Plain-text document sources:
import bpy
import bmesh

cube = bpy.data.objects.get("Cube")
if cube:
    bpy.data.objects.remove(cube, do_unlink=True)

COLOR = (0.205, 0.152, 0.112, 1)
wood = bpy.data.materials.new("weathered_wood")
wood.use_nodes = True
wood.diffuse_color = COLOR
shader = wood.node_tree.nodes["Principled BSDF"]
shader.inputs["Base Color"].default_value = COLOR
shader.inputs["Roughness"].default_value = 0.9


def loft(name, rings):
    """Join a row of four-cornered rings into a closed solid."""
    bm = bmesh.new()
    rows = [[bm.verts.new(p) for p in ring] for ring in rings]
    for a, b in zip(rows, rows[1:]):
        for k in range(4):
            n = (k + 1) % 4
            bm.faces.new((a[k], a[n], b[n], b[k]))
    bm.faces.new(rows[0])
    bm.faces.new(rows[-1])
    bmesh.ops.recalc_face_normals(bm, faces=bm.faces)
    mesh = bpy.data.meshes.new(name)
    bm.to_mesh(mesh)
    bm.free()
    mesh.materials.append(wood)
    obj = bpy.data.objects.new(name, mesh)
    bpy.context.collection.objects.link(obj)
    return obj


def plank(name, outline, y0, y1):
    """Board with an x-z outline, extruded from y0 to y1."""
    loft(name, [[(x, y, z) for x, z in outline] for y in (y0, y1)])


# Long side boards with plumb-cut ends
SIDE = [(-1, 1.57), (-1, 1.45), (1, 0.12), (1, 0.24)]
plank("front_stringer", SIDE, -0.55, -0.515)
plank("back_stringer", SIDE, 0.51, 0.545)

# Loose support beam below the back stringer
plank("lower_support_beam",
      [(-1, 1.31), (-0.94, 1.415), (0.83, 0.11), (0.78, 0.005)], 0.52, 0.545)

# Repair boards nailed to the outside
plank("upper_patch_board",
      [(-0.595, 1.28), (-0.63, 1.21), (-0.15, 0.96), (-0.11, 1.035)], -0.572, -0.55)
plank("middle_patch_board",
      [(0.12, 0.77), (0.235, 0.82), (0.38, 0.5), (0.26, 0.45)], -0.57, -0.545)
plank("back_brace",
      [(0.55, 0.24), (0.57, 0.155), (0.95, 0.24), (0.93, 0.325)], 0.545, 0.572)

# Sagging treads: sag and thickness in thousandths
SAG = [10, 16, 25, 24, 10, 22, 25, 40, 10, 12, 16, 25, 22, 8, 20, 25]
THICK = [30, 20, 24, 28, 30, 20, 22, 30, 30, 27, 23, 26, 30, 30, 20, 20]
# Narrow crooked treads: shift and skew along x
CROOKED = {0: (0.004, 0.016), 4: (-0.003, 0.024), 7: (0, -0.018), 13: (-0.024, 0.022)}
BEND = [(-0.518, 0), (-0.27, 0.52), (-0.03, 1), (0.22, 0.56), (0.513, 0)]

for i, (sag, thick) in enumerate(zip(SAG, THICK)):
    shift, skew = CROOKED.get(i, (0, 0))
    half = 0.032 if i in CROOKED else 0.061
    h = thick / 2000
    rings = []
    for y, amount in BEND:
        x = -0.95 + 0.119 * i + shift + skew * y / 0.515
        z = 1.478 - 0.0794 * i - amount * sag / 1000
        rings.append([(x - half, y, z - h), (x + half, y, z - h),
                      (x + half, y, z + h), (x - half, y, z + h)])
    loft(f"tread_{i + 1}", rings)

...

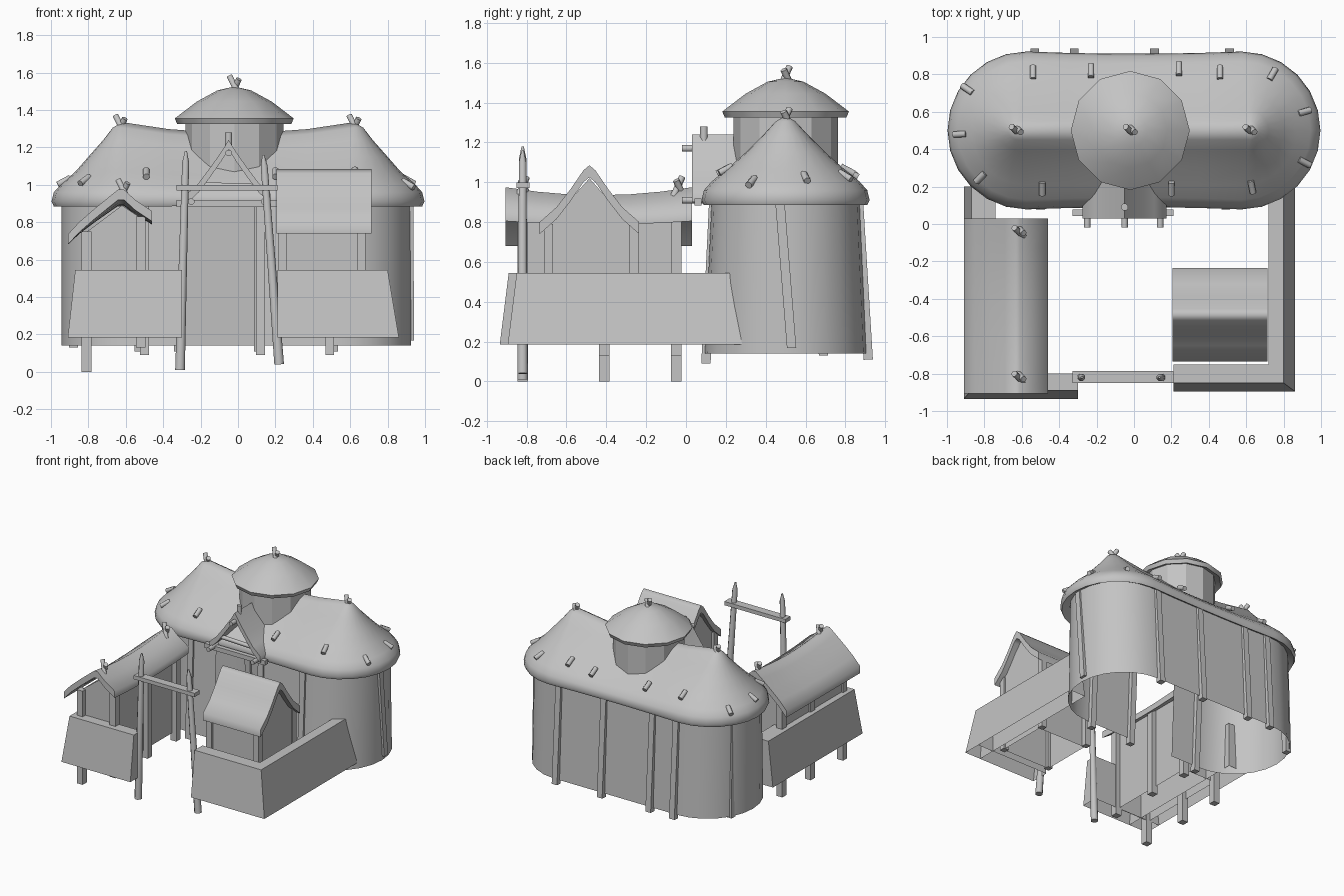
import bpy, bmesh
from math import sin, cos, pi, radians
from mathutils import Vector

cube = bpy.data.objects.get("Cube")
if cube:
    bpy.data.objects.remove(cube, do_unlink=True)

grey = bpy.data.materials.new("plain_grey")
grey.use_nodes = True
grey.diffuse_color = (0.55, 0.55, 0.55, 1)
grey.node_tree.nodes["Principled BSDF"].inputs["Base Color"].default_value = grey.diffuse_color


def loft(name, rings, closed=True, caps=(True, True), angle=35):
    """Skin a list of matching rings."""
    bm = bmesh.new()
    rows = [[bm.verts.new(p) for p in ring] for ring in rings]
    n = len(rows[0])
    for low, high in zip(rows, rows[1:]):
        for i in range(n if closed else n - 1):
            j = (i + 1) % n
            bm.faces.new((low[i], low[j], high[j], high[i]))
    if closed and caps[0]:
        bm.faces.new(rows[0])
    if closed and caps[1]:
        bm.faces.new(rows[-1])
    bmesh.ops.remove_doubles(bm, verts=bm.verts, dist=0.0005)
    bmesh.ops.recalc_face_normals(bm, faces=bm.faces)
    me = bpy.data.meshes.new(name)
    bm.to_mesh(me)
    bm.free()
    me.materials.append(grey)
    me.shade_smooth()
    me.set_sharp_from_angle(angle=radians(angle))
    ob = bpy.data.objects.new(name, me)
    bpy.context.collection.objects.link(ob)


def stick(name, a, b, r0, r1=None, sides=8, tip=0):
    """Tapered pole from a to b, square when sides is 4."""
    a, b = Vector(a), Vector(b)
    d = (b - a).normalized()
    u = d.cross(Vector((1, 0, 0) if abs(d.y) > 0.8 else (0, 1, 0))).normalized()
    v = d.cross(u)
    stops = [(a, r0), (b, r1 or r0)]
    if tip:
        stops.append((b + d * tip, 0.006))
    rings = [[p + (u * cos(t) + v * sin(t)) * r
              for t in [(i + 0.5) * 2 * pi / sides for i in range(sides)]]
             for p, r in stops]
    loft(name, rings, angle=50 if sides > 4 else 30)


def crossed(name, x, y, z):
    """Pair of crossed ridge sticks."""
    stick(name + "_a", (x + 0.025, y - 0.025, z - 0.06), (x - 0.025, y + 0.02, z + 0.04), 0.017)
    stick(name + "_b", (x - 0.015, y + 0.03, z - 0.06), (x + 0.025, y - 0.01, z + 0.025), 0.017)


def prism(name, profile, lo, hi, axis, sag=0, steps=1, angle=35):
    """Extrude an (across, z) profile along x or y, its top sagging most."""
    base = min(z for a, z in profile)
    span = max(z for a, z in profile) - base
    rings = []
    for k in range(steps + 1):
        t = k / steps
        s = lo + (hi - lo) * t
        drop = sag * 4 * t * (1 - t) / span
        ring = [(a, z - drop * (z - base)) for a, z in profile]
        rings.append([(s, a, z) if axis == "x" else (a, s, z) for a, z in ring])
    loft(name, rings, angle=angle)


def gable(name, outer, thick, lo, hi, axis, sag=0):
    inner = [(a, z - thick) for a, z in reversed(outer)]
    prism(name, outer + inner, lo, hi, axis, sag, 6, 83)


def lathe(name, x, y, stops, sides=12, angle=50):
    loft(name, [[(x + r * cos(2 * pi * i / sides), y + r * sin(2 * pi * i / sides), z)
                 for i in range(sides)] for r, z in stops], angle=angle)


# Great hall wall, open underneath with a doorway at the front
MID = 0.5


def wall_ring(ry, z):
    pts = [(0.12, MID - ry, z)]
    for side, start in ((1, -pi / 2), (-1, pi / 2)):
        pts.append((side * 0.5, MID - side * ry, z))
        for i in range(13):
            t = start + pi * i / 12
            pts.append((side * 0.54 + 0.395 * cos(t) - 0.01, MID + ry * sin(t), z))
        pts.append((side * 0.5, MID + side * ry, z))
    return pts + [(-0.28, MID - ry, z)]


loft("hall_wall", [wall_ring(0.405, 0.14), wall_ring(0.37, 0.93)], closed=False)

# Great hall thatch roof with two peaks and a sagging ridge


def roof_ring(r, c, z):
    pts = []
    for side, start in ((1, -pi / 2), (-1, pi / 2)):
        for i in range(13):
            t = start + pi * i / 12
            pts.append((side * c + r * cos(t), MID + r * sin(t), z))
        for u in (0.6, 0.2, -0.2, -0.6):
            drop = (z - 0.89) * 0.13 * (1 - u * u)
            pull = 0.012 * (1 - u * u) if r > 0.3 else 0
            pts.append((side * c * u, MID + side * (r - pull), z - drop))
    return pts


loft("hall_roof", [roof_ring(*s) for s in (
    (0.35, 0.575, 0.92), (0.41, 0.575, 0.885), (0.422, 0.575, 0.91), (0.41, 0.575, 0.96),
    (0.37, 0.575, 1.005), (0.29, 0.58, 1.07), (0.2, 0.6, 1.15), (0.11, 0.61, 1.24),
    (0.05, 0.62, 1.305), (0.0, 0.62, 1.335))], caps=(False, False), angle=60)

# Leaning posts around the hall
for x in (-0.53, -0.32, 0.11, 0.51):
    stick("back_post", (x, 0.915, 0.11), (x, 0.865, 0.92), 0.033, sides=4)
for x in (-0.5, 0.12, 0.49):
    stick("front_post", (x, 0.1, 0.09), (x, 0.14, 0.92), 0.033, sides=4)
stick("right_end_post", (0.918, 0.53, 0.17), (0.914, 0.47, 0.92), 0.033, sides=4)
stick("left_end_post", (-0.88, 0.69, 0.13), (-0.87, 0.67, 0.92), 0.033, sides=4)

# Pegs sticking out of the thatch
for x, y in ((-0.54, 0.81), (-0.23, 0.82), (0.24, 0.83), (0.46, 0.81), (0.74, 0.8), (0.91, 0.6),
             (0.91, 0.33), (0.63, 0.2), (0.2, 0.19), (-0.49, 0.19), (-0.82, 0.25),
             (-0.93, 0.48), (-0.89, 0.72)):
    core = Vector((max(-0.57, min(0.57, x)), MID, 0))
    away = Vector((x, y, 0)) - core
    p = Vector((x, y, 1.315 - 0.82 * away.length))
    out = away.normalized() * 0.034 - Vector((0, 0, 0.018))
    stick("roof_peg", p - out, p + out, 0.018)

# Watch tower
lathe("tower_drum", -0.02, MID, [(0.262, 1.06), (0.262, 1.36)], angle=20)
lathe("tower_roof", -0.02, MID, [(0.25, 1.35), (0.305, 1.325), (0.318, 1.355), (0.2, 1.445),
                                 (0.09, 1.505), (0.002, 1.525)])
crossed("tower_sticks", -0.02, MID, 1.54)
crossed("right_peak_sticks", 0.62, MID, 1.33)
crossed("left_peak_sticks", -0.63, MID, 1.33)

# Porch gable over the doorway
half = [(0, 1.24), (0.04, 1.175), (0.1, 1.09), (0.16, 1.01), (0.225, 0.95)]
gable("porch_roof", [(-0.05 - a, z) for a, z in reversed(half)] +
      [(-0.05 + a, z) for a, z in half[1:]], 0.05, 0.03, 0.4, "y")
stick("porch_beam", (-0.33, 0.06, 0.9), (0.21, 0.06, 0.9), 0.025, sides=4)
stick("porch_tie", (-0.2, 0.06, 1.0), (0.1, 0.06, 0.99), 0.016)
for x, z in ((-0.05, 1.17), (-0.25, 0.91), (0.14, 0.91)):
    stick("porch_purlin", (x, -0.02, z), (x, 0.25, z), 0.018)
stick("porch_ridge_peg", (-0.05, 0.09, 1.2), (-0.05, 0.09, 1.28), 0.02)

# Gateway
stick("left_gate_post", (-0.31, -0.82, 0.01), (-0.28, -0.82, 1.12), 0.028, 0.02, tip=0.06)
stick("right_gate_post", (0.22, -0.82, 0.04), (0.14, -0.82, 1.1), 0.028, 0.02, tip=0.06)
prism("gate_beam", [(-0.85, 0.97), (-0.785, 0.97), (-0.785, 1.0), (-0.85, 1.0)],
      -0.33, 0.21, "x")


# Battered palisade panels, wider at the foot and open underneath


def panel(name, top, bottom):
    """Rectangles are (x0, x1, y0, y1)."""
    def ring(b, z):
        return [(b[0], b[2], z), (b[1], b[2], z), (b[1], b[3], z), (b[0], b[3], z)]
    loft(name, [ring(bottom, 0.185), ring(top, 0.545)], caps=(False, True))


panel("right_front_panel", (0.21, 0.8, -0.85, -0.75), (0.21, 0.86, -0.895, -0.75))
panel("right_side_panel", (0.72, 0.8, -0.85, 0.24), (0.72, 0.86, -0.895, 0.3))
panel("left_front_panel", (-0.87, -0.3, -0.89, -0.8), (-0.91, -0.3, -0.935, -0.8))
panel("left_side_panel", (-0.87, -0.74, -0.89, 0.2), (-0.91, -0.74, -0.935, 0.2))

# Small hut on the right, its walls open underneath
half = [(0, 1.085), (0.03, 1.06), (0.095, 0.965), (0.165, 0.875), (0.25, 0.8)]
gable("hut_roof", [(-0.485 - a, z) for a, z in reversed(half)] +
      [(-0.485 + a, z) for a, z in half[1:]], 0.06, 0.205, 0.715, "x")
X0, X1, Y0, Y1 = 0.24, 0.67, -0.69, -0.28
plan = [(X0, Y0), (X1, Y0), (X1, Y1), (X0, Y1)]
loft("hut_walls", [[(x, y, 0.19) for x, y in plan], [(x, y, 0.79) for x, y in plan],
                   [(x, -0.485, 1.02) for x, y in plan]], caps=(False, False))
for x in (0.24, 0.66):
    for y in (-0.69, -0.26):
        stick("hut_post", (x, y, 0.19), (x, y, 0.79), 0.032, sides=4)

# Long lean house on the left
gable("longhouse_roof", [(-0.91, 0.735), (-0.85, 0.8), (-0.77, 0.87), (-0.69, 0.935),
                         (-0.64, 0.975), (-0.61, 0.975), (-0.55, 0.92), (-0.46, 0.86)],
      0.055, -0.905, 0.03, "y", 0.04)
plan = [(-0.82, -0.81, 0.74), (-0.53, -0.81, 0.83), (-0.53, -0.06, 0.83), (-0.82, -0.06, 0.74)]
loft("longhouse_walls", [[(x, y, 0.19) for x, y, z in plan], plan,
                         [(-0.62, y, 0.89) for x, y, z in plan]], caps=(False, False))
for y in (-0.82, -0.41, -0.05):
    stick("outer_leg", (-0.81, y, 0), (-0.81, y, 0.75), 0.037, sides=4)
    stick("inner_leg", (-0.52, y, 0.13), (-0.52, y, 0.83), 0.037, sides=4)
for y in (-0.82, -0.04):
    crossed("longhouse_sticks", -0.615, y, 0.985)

EXERCISE BRIEF: Look through the data above for the string "crossed" and copy every line where it appears.

REPLY:
def crossed(name, x, y, z):
    """Pair of crossed ridge sticks."""
crossed("tower_sticks", -0.02, MID, 1.54)
crossed("right_peak_sticks", 0.62, MID, 1.33)
crossed("left_peak_sticks", -0.63, MID, 1.33)
    crossed("longhouse_sticks", -0.615, y, 0.985)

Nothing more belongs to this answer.